[Saved data entries]

= Beginning of Section =

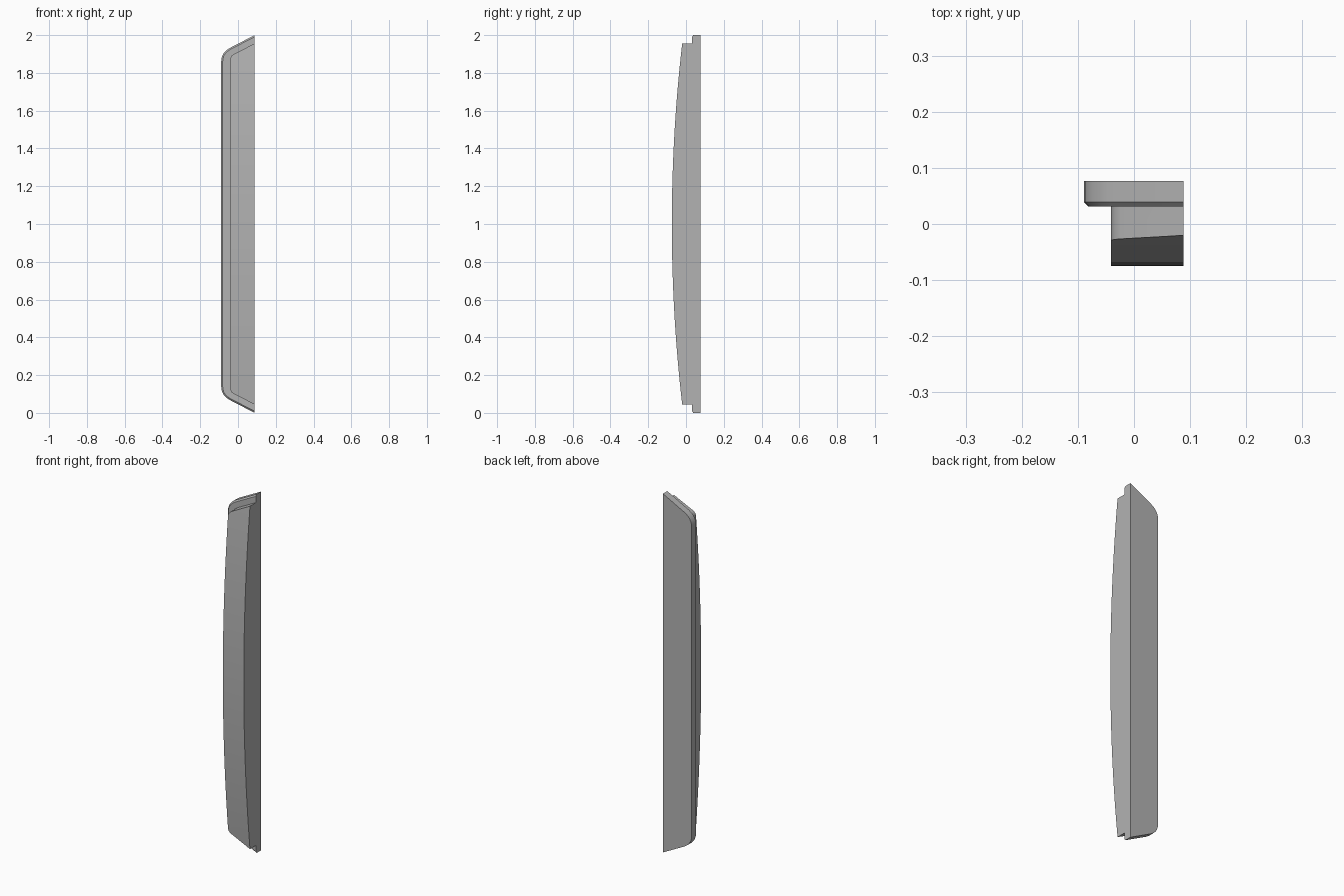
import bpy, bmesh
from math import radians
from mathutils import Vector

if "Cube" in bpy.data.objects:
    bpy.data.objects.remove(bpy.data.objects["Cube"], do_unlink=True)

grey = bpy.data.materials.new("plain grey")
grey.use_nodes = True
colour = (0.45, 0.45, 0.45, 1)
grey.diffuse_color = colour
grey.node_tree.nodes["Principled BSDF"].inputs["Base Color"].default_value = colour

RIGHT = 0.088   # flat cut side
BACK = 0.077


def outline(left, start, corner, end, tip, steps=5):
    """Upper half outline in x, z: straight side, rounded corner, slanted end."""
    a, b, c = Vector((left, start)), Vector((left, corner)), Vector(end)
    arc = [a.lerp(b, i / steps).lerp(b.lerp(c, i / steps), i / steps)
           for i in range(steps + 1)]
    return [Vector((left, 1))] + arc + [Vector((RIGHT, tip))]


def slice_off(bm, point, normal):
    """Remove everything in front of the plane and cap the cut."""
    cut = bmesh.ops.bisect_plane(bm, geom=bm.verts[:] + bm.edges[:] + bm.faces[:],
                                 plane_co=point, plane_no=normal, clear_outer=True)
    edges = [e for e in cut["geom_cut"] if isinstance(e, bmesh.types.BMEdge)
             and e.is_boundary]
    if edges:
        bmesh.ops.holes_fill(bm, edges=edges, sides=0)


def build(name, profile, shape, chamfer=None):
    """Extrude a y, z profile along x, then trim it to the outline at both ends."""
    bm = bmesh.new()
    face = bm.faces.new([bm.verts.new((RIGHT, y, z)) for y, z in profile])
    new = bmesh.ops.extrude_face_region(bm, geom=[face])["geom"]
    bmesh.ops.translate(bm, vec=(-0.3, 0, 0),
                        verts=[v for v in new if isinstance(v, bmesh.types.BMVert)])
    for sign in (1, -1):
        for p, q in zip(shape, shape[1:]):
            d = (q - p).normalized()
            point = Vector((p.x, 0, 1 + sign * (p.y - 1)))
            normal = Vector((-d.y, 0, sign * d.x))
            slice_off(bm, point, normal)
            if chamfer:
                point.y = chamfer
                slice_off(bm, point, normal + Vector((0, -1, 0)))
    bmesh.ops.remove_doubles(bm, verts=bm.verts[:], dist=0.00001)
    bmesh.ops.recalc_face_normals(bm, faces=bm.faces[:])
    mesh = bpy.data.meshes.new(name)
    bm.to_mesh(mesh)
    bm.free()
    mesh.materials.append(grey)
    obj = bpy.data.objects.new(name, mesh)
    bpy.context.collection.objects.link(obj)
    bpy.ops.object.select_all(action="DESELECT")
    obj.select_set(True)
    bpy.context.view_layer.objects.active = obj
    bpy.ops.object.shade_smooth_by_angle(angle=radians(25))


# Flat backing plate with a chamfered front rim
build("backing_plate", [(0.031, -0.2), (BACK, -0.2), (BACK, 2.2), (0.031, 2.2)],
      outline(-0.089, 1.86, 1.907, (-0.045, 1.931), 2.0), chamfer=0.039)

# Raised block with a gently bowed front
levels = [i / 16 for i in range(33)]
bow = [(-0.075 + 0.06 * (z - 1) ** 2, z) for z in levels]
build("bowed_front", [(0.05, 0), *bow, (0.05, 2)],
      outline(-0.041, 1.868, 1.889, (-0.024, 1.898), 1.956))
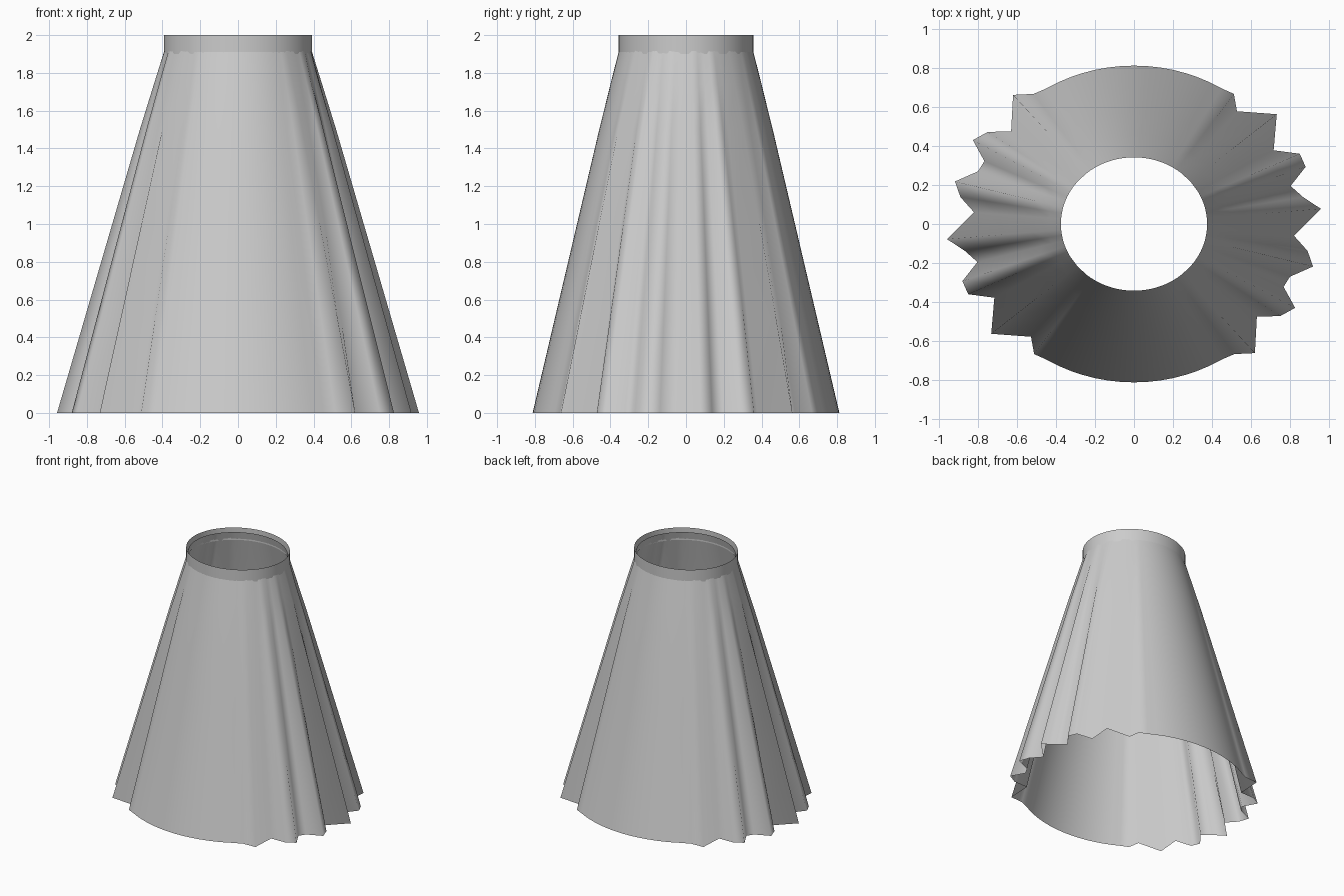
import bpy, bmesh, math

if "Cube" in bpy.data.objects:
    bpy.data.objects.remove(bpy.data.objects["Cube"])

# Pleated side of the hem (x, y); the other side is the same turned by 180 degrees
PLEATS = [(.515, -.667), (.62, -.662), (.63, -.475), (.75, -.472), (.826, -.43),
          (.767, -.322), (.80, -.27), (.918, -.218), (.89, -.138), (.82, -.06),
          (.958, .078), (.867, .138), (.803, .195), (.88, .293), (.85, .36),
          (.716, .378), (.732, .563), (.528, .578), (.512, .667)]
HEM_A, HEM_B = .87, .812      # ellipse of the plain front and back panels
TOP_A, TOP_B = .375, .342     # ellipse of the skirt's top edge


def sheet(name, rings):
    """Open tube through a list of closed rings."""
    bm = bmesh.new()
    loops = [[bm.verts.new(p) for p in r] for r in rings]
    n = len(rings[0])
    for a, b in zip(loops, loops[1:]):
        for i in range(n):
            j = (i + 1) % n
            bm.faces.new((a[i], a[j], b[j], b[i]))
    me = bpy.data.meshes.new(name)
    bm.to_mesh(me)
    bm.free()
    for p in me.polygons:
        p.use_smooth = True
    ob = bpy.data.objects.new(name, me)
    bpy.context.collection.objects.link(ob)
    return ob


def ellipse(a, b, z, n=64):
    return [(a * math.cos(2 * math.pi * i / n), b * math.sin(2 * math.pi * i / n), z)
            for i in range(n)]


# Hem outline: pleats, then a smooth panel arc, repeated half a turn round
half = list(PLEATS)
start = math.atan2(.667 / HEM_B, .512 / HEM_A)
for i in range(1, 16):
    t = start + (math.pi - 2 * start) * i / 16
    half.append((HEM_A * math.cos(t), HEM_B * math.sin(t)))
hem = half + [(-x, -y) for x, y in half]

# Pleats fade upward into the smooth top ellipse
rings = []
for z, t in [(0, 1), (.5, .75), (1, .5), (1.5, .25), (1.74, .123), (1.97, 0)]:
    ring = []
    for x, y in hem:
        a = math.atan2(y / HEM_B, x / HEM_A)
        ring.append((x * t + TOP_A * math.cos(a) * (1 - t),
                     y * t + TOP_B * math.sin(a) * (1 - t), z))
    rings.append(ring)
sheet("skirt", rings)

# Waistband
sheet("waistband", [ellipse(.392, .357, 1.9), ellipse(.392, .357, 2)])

= End of Section =

Prompt: Send back every record exactly as it stands, except the pictures.

Expected output:
import bpy, bmesh
from math import radians
from mathutils import Vector

if "Cube" in bpy.data.objects:
    bpy.data.objects.remove(bpy.data.objects["Cube"], do_unlink=True)

grey = bpy.data.materials.new("plain grey")
grey.use_nodes = True
colour = (0.45, 0.45, 0.45, 1)
grey.diffuse_color = colour
grey.node_tree.nodes["Principled BSDF"].inputs["Base Color"].default_value = colour

RIGHT = 0.088   # flat cut side
BACK = 0.077


def outline(left, start, corner, end, tip, steps=5):
    """Upper half outline in x, z: straight side, rounded corner, slanted end."""
    a, b, c = Vector((left, start)), Vector((left, corner)), Vector(end)
    arc = [a.lerp(b, i / steps).lerp(b.lerp(c, i / steps), i / steps)
           for i in range(steps + 1)]
    return [Vector((left, 1))] + arc + [Vector((RIGHT, tip))]


def slice_off(bm, point, normal):
    """Remove everything in front of the plane and cap the cut."""
    cut = bmesh.ops.bisect_plane(bm, geom=bm.verts[:] + bm.edges[:] + bm.faces[:],
                                 plane_co=point, plane_no=normal, clear_outer=True)
    edges = [e for e in cut["geom_cut"] if isinstance(e, bmesh.types.BMEdge)
             and e.is_boundary]
    if edges:
        bmesh.ops.holes_fill(bm, edges=edges, sides=0)


def build(name, profile, shape, chamfer=None):
    """Extrude a y, z profile along x, then trim it to the outline at both ends."""
    bm = bmesh.new()
    face = bm.faces.new([bm.verts.new((RIGHT, y, z)) for y, z in profile])
    new = bmesh.ops.extrude_face_region(bm, geom=[face])["geom"]
    bmesh.ops.translate(bm, vec=(-0.3, 0, 0),
                        verts=[v for v in new if isinstance(v, bmesh.types.BMVert)])
    for sign in (1, -1):
        for p, q in zip(shape, shape[1:]):
            d = (q - p).normalized()
            point = Vector((p.x, 0, 1 + sign * (p.y - 1)))
            normal = Vector((-d.y, 0, sign * d.x))
            slice_off(bm, point, normal)
            if chamfer:
                point.y = chamfer
                slice_off(bm, point, normal + Vector((0, -1, 0)))
    bmesh.ops.remove_doubles(bm, verts=bm.verts[:], dist=0.00001)
    bmesh.ops.recalc_face_normals(bm, faces=bm.faces[:])
    mesh = bpy.data.meshes.new(name)
    bm.to_mesh(mesh)
    bm.free()
    mesh.materials.append(grey)
    obj = bpy.data.objects.new(name, mesh)
    bpy.context.collection.objects.link(obj)
    bpy.ops.object.select_all(action="DESELECT")
    obj.select_set(True)
    bpy.context.view_layer.objects.active = obj
    bpy.ops.object.shade_smooth_by_angle(angle=radians(25))


# Flat backing plate with a chamfered front rim
build("backing_plate", [(0.031, -0.2), (BACK, -0.2), (BACK, 2.2), (0.031, 2.2)],
      outline(-0.089, 1.86, 1.907, (-0.045, 1.931), 2.0), chamfer=0.039)

# Raised block with a gently bowed front
levels = [i / 16 for i in range(33)]
bow = [(-0.075 + 0.06 * (z - 1) ** 2, z) for z in levels]
build("bowed_front", [(0.05, 0), *bow, (0.05, 2)],
      outline(-0.041, 1.868, 1.889, (-0.024, 1.898), 1.956))
import bpy, bmesh, math

if "Cube" in bpy.data.objects:
    bpy.data.objects.remove(bpy.data.objects["Cube"])

# Pleated side of the hem (x, y); the other side is the same turned by 180 degrees
PLEATS = [(.515, -.667), (.62, -.662), (.63, -.475), (.75, -.472), (.826, -.43),
          (.767, -.322), (.80, -.27), (.918, -.218), (.89, -.138), (.82, -.06),
          (.958, .078), (.867, .138), (.803, .195), (.88, .293), (.85, .36),
          (.716, .378), (.732, .563), (.528, .578), (.512, .667)]
HEM_A, HEM_B = .87, .812      # ellipse of the plain front and back panels
TOP_A, TOP_B = .375, .342     # ellipse of the skirt's top edge


def sheet(name, rings):
    """Open tube through a list of closed rings."""
    bm = bmesh.new()
    loops = [[bm.verts.new(p) for p in r] for r in rings]
    n = len(rings[0])
    for a, b in zip(loops, loops[1:]):
        for i in range(n):
            j = (i + 1) % n
            bm.faces.new((a[i], a[j], b[j], b[i]))
    me = bpy.data.meshes.new(name)
    bm.to_mesh(me)
    bm.free()
    for p in me.polygons:
        p.use_smooth = True
    ob = bpy.data.objects.new(name, me)
    bpy.context.collection.objects.link(ob)
    return ob


def ellipse(a, b, z, n=64):
    return [(a * math.cos(2 * math.pi * i / n), b * math.sin(2 * math.pi * i / n), z)
            for i in range(n)]


# Hem outline: pleats, then a smooth panel arc, repeated half a turn round
half = list(PLEATS)
start = math.atan2(.667 / HEM_B, .512 / HEM_A)
for i in range(1, 16):
    t = start + (math.pi - 2 * start) * i / 16
    half.append((HEM_A * math.cos(t), HEM_B * math.sin(t)))
hem = half + [(-x, -y) for x, y in half]

# Pleats fade upward into the smooth top ellipse
rings = []
for z, t in [(0, 1), (.5, .75), (1, .5), (1.5, .25), (1.74, .123), (1.97, 0)]:
    ring = []
    for x, y in hem:
        a = math.atan2(y / HEM_B, x / HEM_A)
        ring.append((x * t + TOP_A * math.cos(a) * (1 - t),
                     y * t + TOP_B * math.sin(a) * (1 - t), z))
    rings.append(ring)
sheet("skirt", rings)

# Waistband
sheet("waistband", [ellipse(.392, .357, 1.9), ellipse(.392, .357, 2)])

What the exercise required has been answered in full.